> Work item:
Filter the records below for the word "grey". Keep each line that has it.

Source texts of formatted documents:
[Start of section]

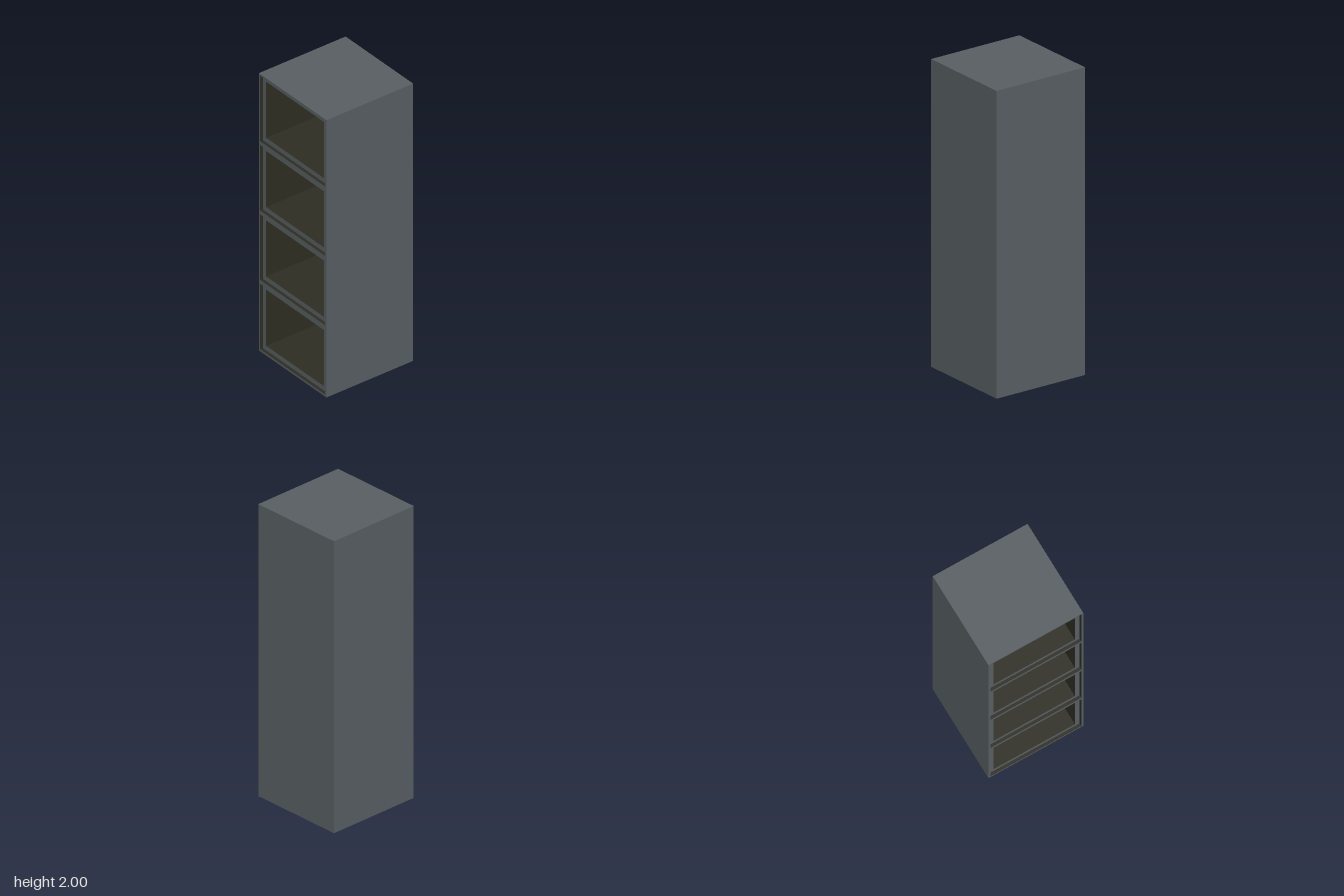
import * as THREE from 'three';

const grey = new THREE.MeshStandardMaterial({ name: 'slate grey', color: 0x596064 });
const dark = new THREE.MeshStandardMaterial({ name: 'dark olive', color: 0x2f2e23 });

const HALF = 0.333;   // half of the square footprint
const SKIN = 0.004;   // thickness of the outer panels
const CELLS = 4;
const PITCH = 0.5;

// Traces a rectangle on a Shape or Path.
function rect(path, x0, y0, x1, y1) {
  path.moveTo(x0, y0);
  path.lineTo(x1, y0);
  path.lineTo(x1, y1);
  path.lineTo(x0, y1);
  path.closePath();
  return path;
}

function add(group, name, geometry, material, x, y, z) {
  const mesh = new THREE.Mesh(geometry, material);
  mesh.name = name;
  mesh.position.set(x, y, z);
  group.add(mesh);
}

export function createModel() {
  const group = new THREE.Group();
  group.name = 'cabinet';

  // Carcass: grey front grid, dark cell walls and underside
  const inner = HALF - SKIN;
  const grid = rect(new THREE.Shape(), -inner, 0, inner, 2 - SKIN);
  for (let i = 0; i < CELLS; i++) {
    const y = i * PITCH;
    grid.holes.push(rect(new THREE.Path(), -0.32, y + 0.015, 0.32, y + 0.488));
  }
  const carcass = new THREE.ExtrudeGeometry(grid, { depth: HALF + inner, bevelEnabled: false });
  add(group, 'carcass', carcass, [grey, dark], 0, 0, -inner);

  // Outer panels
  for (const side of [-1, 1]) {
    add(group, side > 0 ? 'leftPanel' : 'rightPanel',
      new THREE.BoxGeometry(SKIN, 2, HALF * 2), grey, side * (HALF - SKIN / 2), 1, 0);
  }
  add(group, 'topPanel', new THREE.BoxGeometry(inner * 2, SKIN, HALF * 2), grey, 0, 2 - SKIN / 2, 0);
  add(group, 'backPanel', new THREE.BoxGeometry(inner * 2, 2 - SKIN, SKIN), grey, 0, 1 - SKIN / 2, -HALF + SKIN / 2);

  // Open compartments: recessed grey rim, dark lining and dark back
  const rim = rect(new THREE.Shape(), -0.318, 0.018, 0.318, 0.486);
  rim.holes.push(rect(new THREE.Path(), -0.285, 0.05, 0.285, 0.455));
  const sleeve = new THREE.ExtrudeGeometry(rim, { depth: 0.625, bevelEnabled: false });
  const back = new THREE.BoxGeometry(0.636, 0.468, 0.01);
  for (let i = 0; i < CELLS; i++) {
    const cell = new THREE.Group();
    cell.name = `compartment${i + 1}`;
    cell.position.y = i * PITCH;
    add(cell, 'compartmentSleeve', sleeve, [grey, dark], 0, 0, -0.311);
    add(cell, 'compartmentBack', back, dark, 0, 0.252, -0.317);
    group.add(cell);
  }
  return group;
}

[End of section]

> Response area:
const grey = new THREE.MeshStandardMaterial({ name: 'slate grey', color: 0x596064 });
  // Carcass: grey front grid, dark cell walls and underside
  add(group, 'carcass', carcass, [grey, dark], 0, 0, -inner);
      new THREE.BoxGeometry(SKIN, 2, HALF * 2), grey, side * (HALF - SKIN / 2), 1, 0);
  add(group, 'topPanel', new THREE.BoxGeometry(inner * 2, SKIN, HALF * 2), grey, 0, 2 - SKIN / 2, 0);
  add(group, 'backPanel', new THREE.BoxGeometry(inner * 2, 2 - SKIN, SKIN), grey, 0, 1 - SKIN / 2, -HALF + SKIN / 2);
  // Open compartments: recessed grey rim, dark lining and dark back
    add(cell, 'compartmentSleeve', sleeve, [grey, dark], 0, 0, -0.311);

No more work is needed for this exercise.